John Wilks, My whole point was in context of the anti war protest of the previous weekend. When the main sponsor of a protest are the extremist it's their point of view that is going to be loudest. So anyone who attends is in fact giving support to the extremist views. This may not be the intent but it sure muddies up the picture.I don't mean to offend or point fingers but if someone is attending this type of protest they need to look around and listen and make sure they agree with whats being expressed.

John Wilks said...


OK, I can see what your point about the protest. That makes more sense. And I agree with you that some groups put their credibility at risk by failing to distinguish themselves from some of the more radical groups involved. (Which was John's point at the start of all this.) Yeah- no two ways about it.

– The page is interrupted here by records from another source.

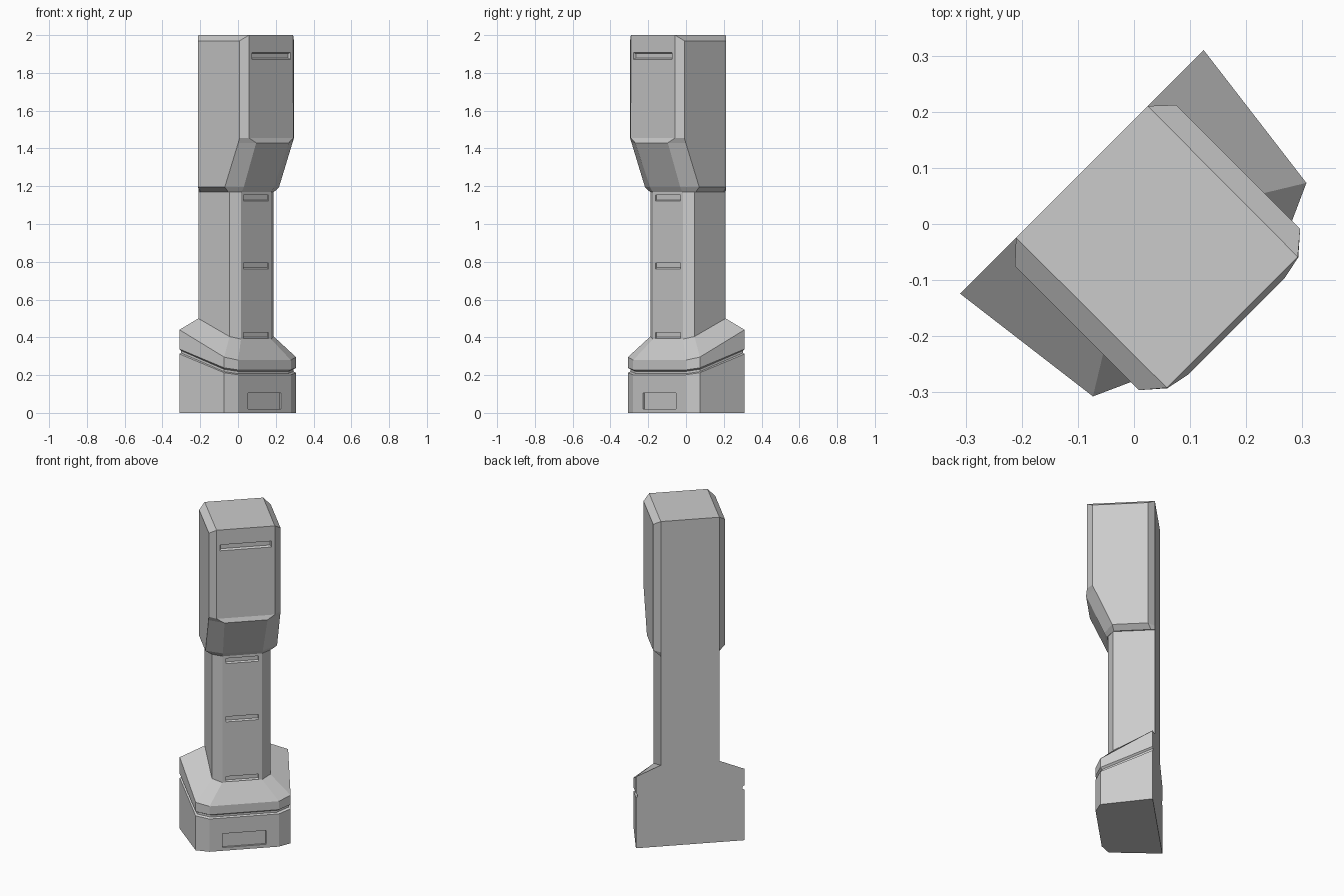
import bpy, bmesh, math

if "Cube" in bpy.data.objects:
    bpy.data.objects.remove(bpy.data.objects["Cube"])

R = math.sqrt(0.5)
BACK = -0.1315          # depth of the flat back plane


def place(u, d, z):
    # u runs along the back plane, d points outward; the model is turned 45 degrees
    return ((u + d) * R, (u - d) * R, z)


def make_object(name, bm):
    bmesh.ops.recalc_face_normals(bm, faces=bm.faces)
    mesh = bpy.data.meshes.new(name)
    bm.to_mesh(mesh)
    bm.free()
    ob = bpy.data.objects.new(name, mesh)
    bpy.context.collection.objects.link(ob)
    return ob


def loft(name, half_rings, strip_top=False):
    # each half ring is [(u, d, z)...] from back to front, mirrored across u = 0
    bm = bmesh.new()
    rings = []
    for half in half_rings:
        pts = half + [(-u, d, z) for u, d, z in reversed(half)]
        rings.append([bm.verts.new(place(*p)) for p in pts])
    n = len(rings[0])
    for a, b in zip(rings, rings[1:]):
        for i in range(n):
            j = (i + 1) % n
            bm.faces.new((a[i], a[j], b[j], b[i]))
    bm.faces.new(rings[0])
    top, h = rings[-1], n // 2
    if strip_top:       # flat middle with two bevelled side strips
        bm.faces.new(top[:h])
        bm.faces.new(top[h:])
        bm.faces.new((top[0], top[h - 1], top[h], top[-1]))
    else:
        bm.faces.new(top)
    return make_object(name, bm)


def cut_slot(target, half_w, face_d, z0, z1, depth, low=0.0, high=0.0, end=0.0):
    # recess in the front; low/high/end slope its walls inward
    bm = bmesh.new()
    loops = []
    for t, d in ((-1, face_d + depth), (1, face_d - depth)):
        a, b, w = z0 + t * low, z1 - t * high, half_w - t * end
        loops.append([bm.verts.new(place(*p)) for p in
                      ((-w, d, a), (w, d, a), (w, d, b), (-w, d, b))])
    for i in range(4):
        j = (i + 1) % 4
        bm.faces.new((loops[0][i], loops[0][j], loops[1][j], loops[1][i]))
    bm.faces.new(loops[0])
    bm.faces.new(loops[1])
    cutter = make_object("slot_cutter", bm)
    cutter.hide_render = True
    mod = target.modifiers.new("slot", 'BOOLEAN')
    mod.operation, mod.solver, mod.object = 'DIFFERENCE', 'EXACT', cutter
    bpy.context.view_layer.objects.active = target
    bpy.ops.object.modifier_apply(modifier=mod.name)
    bpy.data.objects.remove(cutter)


BASE = [(0.307, BACK), (0.269, 0.1655), (0.197, 0.198)]
POST = [(0.1655, BACK), (0.1655, 0.102), (0.1125, 0.135)]


def slant(section, z_back, slope, inset=0.0):
    # ring whose height falls from back to front
    return [(u - inset, d - (inset if d > BACK else 0), z_back - slope * (d - BACK))
            for u, d in section]


# Flared base with a slanted groove and sloping shoulders
base = loft("base", [
    slant(BASE, 0, 0),
    slant(BASE, 0.312, 0.335),
    slant(BASE, 0.318, 0.335, 0.010),
    slant(BASE, 0.330, 0.335, 0.010),
    slant(BASE, 0.338, 0.335),
    slant(BASE, 0.44, 0.487),
    slant(POST, 0.50, 0.41)])
cut_slot(base, 0.124, 0.198, 0.02, 0.105, 0.012)

# Chamfered post
post = loft("post", [slant(POST, 0.50, 0.41), slant(POST, 1.17, 0)])
for z in (0.41, 0.778, 1.137):
    cut_slot(post, 0.092, 0.135, z - 0.016, z + 0.016, 0.008, low=0.007)

# Overhanging head, stepping inward below the knee
head = loft("head", [
    [(0.1655, BACK, 1.17), (0.172, -0.11, 1.17), (0.172, 0.098, 1.17), (0.112, 0.14, 1.17)],
    [(0.166, BACK, 1.195), (0.203, -0.097, 1.195), (0.203, 0.104, 1.195), (0.113, 0.156, 1.195)],
    [(0.166, BACK, 1.43), (0.203, -0.097, 1.43), (0.203, 0.205, 1.43), (0.122, 0.258, 1.43)],
    [(0.166, BACK, 1.455), (0.203, -0.097, 1.455), (0.203, 0.2157, 1.455), (0.165, 0.249, 1.455)],
    [(0.166, BACK, 2.0), (0.203, -0.097, 1.97), (0.203, 0.2157, 1.97), (0.165, 0.248, 2.0)],
], strip_top=True)
cut_slot(head, 0.145, 0.248, 1.872, 1.908, 0.014, low=0.006, high=0.006, end=0.004)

It is like the whole Hearts on Fire deal- lots of people opposed to the rally also bent over backwards to oppose what the Klan planned to do as well so that groups like IRD would not be unfairly linked to the KKK.

Just imagine what the left would say if folks from Good News and IRD had decided to protest with the Klan! They'd have a field day painting evryone who supports traditional views on sexuality as hate filled biggots.

And yet some of the left think that when their passionate protests lead them to be seen with leftist extremeists, they are just being open-minded and trying to find common ground.

Of course, this leads to the great double standard of American pop-culture.

I mean, when a left-leaning college students wears a Fidel Castro t-shirt around campus, people smile, wink and nod- its just expected youthful rebellion.

But imagine if some fool kid started making a wearing a David Duke shirt on a large campus near you- they would hound that kid endlessly- and for good reason.

But as bad as Duke is (and I'm not denying how evil the Klan is,) who has done the most damage to the world in their time on earth, Duke or Castro? Which one very nearly plunged the world into Nuclear war?

bob said...

John Wilks, It just goes to show if you talk long enough both parties can at least understand where each person is coming from.